Twenty students are getting a head start on their higher education experience through the bridge program, which is listed as “College 101” in the course catalog.
“The goal of the bridge program is to assist students in transitioning from a high school approach to learning to a first-year college approach,” explained Frank Gersich, the associate dean of academic affairs in charge of the program. “Over the past couple of years, we have had students who commented that they focused on learning to live in a small town, making new friends and fitting into the campus community instead of focusing on the academic experience, because they perceived it to be similar to high school. One of the decisions early in the planning process was to have an intensive academic experience to enable students to understand the expectations of faculty in a first-year college course.”
“These students need to feel comfortable with college before college starts,” added English professor Mark Willhardt, who is one of four MC faculty members teaching the course.

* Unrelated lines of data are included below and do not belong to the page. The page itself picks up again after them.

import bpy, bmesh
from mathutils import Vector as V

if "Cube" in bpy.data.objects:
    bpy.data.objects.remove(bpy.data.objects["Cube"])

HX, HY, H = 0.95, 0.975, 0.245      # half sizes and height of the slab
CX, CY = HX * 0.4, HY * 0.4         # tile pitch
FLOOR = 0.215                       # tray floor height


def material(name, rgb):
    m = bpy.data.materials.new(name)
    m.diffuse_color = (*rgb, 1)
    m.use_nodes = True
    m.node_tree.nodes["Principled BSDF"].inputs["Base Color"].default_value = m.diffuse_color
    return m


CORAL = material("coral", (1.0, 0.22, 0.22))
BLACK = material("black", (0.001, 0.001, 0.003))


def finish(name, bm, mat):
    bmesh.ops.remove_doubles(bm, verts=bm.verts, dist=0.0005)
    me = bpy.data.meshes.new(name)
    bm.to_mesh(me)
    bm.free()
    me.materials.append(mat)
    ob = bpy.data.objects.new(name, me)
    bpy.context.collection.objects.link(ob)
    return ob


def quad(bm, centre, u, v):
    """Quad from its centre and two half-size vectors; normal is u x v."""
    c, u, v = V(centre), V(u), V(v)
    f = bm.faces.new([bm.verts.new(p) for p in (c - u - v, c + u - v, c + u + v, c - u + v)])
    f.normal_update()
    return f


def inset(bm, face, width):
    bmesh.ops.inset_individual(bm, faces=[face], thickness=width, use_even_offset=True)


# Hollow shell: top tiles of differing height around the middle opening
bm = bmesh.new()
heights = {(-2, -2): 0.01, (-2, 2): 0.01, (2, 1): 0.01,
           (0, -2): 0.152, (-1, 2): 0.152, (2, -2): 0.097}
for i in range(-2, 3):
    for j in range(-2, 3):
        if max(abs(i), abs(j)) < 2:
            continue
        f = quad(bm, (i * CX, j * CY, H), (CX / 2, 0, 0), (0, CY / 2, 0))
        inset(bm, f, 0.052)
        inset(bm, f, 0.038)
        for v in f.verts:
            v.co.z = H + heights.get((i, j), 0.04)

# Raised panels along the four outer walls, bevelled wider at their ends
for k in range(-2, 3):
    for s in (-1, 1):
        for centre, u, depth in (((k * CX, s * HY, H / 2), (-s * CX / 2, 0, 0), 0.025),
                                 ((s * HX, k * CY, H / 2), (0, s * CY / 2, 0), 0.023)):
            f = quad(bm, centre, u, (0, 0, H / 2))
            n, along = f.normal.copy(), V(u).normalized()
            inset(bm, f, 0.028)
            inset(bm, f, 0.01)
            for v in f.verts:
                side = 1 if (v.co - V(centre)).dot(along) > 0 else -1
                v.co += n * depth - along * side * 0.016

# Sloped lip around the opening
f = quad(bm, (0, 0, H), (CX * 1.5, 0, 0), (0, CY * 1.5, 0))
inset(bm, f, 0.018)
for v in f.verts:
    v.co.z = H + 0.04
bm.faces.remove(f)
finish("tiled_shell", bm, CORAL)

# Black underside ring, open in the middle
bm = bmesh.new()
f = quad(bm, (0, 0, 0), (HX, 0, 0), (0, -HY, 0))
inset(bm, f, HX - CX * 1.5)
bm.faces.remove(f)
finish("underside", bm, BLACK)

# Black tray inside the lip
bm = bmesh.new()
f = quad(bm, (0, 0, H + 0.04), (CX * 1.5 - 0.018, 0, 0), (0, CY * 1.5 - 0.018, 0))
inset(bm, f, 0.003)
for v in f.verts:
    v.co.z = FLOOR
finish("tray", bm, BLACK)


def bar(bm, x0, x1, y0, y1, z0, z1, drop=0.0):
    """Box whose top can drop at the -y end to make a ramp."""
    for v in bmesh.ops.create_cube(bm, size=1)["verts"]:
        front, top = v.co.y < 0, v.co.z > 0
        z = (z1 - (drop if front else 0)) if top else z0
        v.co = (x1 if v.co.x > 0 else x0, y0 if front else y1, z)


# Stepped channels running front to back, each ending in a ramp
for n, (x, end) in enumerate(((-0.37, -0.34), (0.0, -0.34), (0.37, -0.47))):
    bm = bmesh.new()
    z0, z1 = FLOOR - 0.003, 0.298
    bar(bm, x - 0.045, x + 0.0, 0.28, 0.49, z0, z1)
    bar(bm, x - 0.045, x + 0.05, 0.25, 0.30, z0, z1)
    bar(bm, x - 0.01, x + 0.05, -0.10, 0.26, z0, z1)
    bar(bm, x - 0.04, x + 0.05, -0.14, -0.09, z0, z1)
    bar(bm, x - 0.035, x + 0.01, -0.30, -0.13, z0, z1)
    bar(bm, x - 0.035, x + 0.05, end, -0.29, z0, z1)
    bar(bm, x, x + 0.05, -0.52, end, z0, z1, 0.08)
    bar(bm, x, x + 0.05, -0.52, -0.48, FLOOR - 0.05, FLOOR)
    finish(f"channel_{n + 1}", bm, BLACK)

Willhardt was the first “primary teacher,” helping the students navigate Dashiell Hammett’s “The Maltese Falcon.” He has passed on the baton to associate professor of chemistry Audra Sostarecz, who is emphasizing the sciences with a crime lab exercise. Assistant professor of history Fred Witzig will spend four class days teaching from Simon Schama’s non-fiction whodunit “Dead Certainties,” and assistant professor of political economy and commerce Wendi Bolon will wrap up the three-week session with an emphasis on quantitative analysis, including working with Excel spreadsheets.
“Our goal is to give them a taste for these disciplines and for these skills,” said Willhardt.
The four professors will be in the classroom together, and they will also work in smaller groups with five students apiece, helping them learn how to set and meet goals and getting them used to participating in group discussions.
Although “College 101” has been in session for just one week, Willhardt said he could already see a difference.
“The enthusiasm is there,” he said. “They really want to succeed. They’re just not sure how to do that yet. But class participation is rising, and they’re getting acclimated and feeling more comfortable.”
The bridge program also features outside-the-classroom experiences, with highlights including a trip to the Illinois State Fair and a cookout at one of the professor’s homes.
In addition to College 101, students will be attending programs on a variety of topics to assist their transition. MC’s primary staff members involved in planning and developing the programs are teaching and learning coordinator Mishelle Banas; Autumn Scott, director of student success; and Ruby Pentsil-Bukari, director of intercultural life.
“By the end of the year-long transition program, the student participants should be prepared to engage in sophomore-level academic work,” said Gersich. “They should understand their own academic strengths and deficits and have confidence in their ability to advance academically. They should also be able to navigate the college’s academic and social support resources and advocate for themselves when they need clarification of a problem or assignment, or other form of help.”
“These students have great potential, and with three weeks of intensive instruction in academic skills, they can begin to thrive here,” concluded Willhardt.